Saturday, 14 March 2009

227 Lears

Perhaps it's a generational thing, or perhaps it's a personal foible, but I struggle with history. Or rather I struggle to acquire it: to horde it obsessively, to assemble it within a linear chronology to be reeled off like a stretch of Pi, or to gather up a cache of names, dates, places and other capitalised chunks of data that demonstrate the knowledge of a subject. I think it's just because I've always had a terrible memory, especially for facts. I'd really make a poor historian.

I have, however, always been fascinated by the process itself. I think the human obsession with story-boarding the past is astonishing. Where does it come from? Although history is associated with documenting the past, it could just as easily find its origins in more selfish motives. Ancient Egyptian pharoahs insisting upon stone-carved biographies of their lives were presumably not thinking of the past, but of projecting their own egos into an imagined future, where generations to come would know of their legacies long after their physical death. And it worked. History, from the ancients through to David Irving, seems to be 'done' for a number of reasons, but always with one more or less constant desire: to put the present in some kind of logical context. Rather than leaning too heavily on absolute relativism or absolute imperialism, history has always seemed to me to represent a dialectic between the two: a compromise between recorded events and personal attempts to colour the world with one's own beliefs. Certainly both exist and inform the process of telling the past.

It's in this spirit that I find myself thinking about what is a simultanously tedious and interesting idea: namely that things were better in the past. Of course one could point to the simplest explanation, that it is a belief fostered and propagated by older folk, who need (or choose) to see the generation following their own as deficient in order to bolster their own collective egos. Douglas Adams called it 'clique maintenance'. That's true and real enough.

But it seems to be an increasingly popular attitude among younger people, in Britain at least. For these people the fabled 'golden generation', be it of music, art, cinema, national cricket, or anything else, is always tantalisingly out of reach. It is immaculate because it arrives to us fully formed, a coherent narrative that cannot be tampered with. It is a morbid fascination for sure, and one that finds its apogee in death. Much has been written about the immaculate figure of the youthful corpse. River Phoenix, Jeff Buckley, Ian Curtis, Rimbaud, Aaliyah, James Dean, so on. Even the messiest of lives, such as Kurt Cobain's, prove attractive by way of fossilising so compactly. Morrissey, himself idolised and written about extensively, put it rather bluntly in 'Munich Air Disaster 1958': 'They can't hurt you / And their style will never desert you / Why? Because they're all safely dead.'

Why do even the young now feel the need to reject their own present for a past they weren't alive to experience?

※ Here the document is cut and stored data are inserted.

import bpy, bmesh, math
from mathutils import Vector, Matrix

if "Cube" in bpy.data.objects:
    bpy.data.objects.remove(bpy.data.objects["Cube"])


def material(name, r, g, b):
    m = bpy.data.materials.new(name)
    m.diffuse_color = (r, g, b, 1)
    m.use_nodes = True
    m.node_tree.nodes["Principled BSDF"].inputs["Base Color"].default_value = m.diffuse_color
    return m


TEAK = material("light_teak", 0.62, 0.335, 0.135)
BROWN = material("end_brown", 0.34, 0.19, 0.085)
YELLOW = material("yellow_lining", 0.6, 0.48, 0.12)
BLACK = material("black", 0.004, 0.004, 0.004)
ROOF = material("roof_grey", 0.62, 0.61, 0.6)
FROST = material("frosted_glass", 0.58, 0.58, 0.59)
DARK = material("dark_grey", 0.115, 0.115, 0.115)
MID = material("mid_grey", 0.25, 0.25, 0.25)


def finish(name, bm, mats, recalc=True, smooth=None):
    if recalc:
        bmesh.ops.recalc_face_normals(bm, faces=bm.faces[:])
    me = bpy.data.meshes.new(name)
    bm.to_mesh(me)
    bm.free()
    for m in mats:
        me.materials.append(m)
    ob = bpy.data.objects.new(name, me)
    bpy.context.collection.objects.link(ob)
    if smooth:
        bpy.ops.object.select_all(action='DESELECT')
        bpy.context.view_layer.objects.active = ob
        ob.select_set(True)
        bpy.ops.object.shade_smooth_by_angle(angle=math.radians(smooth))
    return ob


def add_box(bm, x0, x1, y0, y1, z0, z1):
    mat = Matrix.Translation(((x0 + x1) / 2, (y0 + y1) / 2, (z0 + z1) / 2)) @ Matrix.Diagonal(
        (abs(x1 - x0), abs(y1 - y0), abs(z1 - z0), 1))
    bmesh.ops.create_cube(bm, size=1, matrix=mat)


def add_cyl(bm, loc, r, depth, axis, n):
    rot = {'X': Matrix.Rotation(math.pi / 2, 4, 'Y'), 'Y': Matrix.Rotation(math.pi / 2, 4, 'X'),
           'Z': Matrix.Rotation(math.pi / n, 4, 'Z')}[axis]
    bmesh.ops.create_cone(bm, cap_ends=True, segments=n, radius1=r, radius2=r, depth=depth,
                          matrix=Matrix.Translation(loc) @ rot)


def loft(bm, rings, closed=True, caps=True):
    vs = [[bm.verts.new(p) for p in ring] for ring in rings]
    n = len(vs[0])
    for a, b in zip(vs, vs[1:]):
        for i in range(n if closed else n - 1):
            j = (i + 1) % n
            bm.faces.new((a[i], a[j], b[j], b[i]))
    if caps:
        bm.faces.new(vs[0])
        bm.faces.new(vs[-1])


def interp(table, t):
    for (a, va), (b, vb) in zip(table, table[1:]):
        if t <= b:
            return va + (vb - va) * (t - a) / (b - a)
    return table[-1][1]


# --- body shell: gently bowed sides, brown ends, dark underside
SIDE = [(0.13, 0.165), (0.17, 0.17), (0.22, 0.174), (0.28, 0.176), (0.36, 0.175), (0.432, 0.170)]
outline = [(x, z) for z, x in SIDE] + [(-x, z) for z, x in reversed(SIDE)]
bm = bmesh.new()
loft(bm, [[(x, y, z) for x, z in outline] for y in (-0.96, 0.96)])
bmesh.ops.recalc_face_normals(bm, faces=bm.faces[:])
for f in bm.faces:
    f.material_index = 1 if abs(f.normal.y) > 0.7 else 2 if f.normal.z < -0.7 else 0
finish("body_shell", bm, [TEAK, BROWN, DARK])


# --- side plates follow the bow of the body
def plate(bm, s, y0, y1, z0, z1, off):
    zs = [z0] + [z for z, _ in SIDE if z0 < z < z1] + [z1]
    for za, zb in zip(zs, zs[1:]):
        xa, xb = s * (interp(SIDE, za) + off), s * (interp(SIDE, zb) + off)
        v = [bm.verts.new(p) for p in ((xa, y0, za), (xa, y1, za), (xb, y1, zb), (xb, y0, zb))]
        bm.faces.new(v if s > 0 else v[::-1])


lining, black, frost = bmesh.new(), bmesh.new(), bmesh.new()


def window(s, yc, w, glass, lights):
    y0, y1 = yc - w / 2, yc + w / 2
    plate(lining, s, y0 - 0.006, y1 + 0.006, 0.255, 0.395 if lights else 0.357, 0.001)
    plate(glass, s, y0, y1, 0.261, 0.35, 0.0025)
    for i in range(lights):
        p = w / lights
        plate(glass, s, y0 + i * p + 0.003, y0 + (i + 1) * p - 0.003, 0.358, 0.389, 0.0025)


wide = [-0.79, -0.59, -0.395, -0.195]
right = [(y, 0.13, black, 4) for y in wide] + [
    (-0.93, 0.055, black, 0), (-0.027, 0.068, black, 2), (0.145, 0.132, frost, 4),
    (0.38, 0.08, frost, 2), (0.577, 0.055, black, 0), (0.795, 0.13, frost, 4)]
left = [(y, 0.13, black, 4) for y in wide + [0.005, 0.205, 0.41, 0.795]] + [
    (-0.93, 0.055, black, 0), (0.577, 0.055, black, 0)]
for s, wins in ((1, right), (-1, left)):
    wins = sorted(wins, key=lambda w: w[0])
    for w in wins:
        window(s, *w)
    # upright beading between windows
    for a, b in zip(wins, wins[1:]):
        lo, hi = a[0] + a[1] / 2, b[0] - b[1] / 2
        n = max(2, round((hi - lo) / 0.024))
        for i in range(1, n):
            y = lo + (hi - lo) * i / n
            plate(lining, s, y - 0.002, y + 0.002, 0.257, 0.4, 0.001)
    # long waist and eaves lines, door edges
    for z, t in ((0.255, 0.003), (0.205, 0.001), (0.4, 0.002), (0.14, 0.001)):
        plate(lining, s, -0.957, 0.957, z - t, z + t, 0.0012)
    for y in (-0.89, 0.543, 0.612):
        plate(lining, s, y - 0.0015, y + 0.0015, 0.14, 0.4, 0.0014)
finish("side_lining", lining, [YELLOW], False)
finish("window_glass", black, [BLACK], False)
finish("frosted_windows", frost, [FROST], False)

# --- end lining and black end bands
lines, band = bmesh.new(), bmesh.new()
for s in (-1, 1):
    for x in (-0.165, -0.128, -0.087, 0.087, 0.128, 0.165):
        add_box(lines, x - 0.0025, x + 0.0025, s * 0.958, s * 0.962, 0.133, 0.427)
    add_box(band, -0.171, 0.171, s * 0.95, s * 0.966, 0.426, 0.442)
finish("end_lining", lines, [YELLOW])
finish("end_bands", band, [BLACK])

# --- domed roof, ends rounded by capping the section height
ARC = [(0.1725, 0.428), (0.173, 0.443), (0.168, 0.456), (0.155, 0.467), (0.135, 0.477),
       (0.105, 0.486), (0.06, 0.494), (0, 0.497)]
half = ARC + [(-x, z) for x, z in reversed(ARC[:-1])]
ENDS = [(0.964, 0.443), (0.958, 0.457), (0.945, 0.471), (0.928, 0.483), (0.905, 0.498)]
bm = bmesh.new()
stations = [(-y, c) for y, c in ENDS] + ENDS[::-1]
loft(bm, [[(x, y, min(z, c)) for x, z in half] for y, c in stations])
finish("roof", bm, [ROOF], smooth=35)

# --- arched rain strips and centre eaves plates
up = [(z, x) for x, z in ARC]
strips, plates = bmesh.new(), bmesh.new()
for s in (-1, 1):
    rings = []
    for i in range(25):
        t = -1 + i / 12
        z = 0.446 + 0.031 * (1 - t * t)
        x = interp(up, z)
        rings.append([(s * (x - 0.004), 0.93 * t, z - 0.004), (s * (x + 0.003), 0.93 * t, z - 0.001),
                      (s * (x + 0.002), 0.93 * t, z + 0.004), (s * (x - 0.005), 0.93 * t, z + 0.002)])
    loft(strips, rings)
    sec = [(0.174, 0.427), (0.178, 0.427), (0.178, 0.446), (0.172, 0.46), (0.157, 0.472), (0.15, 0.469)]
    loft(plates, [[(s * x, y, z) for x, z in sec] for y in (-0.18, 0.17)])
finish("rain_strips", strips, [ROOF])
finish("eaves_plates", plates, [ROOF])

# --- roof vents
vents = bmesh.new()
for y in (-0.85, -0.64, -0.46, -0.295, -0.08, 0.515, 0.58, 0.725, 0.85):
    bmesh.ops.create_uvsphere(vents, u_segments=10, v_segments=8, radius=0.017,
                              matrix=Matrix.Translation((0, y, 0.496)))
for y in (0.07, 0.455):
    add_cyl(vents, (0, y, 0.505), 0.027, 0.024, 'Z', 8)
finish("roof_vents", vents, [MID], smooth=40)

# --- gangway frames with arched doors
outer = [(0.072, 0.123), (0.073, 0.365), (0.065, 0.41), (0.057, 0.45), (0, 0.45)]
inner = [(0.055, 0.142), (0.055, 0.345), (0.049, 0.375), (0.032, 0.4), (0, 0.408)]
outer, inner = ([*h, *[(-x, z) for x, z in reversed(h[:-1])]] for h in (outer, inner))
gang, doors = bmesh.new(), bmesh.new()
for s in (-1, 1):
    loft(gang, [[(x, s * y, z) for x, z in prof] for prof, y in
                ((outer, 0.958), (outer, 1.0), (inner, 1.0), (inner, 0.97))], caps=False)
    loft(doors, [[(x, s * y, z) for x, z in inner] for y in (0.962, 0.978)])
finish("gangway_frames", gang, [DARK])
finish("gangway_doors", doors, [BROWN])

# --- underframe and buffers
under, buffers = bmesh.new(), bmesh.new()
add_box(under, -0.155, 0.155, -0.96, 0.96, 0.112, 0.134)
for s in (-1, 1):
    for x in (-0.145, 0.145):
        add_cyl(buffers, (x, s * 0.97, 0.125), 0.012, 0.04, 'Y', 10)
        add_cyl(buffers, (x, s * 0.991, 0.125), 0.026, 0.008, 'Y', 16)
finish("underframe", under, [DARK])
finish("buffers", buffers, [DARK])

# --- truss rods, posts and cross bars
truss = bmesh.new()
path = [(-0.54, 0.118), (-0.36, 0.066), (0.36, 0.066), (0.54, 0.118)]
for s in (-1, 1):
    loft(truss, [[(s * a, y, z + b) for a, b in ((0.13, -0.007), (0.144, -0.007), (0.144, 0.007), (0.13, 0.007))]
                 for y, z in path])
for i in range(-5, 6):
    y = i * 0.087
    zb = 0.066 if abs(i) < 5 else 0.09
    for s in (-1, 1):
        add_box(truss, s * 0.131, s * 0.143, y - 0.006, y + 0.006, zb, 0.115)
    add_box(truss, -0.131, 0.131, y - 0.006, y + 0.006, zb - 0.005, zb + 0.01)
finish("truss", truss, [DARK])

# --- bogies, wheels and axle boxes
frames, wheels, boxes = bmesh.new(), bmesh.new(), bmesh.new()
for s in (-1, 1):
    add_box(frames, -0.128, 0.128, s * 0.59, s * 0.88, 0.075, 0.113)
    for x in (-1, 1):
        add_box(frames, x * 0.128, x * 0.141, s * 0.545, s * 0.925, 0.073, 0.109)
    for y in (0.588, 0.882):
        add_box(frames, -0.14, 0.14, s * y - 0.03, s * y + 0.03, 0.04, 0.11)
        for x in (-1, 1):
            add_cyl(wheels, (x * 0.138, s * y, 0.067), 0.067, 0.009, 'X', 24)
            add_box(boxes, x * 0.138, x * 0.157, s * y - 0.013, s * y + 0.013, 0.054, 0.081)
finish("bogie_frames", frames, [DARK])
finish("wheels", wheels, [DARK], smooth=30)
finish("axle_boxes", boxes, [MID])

It seems as though the teenagers of the 1950s and 60s, those who rejected their parents values and formed their own, are now idolised by a generation reluctant to think for themselves. And yet that isn't quite the case. The truth, I think, is that a great deal of people felt the same way then. History does not remember the dull and the reticent. It is an ironic facet of the historicising process that those who reject the past are destined to become part of it. Marx's dialectical materialism in action.

The history of modern history, then, seems to tell a story in which the hero rejects received opinion and forges a new philosophy. It seems a shame to use it in order to knock current social, cultural and political endeavours in this light, but the appeal of doing so will presumably endure. If history is about making sense of the past, we will surely be drawn to its book-ending qualities ever more feverishly as the present splays into a frayed knot of potential endings. We do not know where we may go from here. The 1958 Manchester United side eulogised in Morrissey's song never won the European Cup they were competing in that season. Their potential was unknown then, though much feted. Death, however, now renders that potential infinite. It is the blessing of the dead that their portfolio will forever remain unsullied. Who knows? Joy Division's third album could have been crap.

It is important to remember the past, just as it is important to remember that it was once the present, with uncertainties and a weight of history upon its own back, as we carry the weight of theirs now. It is always difficult to love something in the present, perhaps because we are increasingly too insecure to develop an emotional attachment to something which might fail, or die, or, worst of all, disappoint. The best we can do is to take a chance on what seems right, and maybe carve a little history of our own.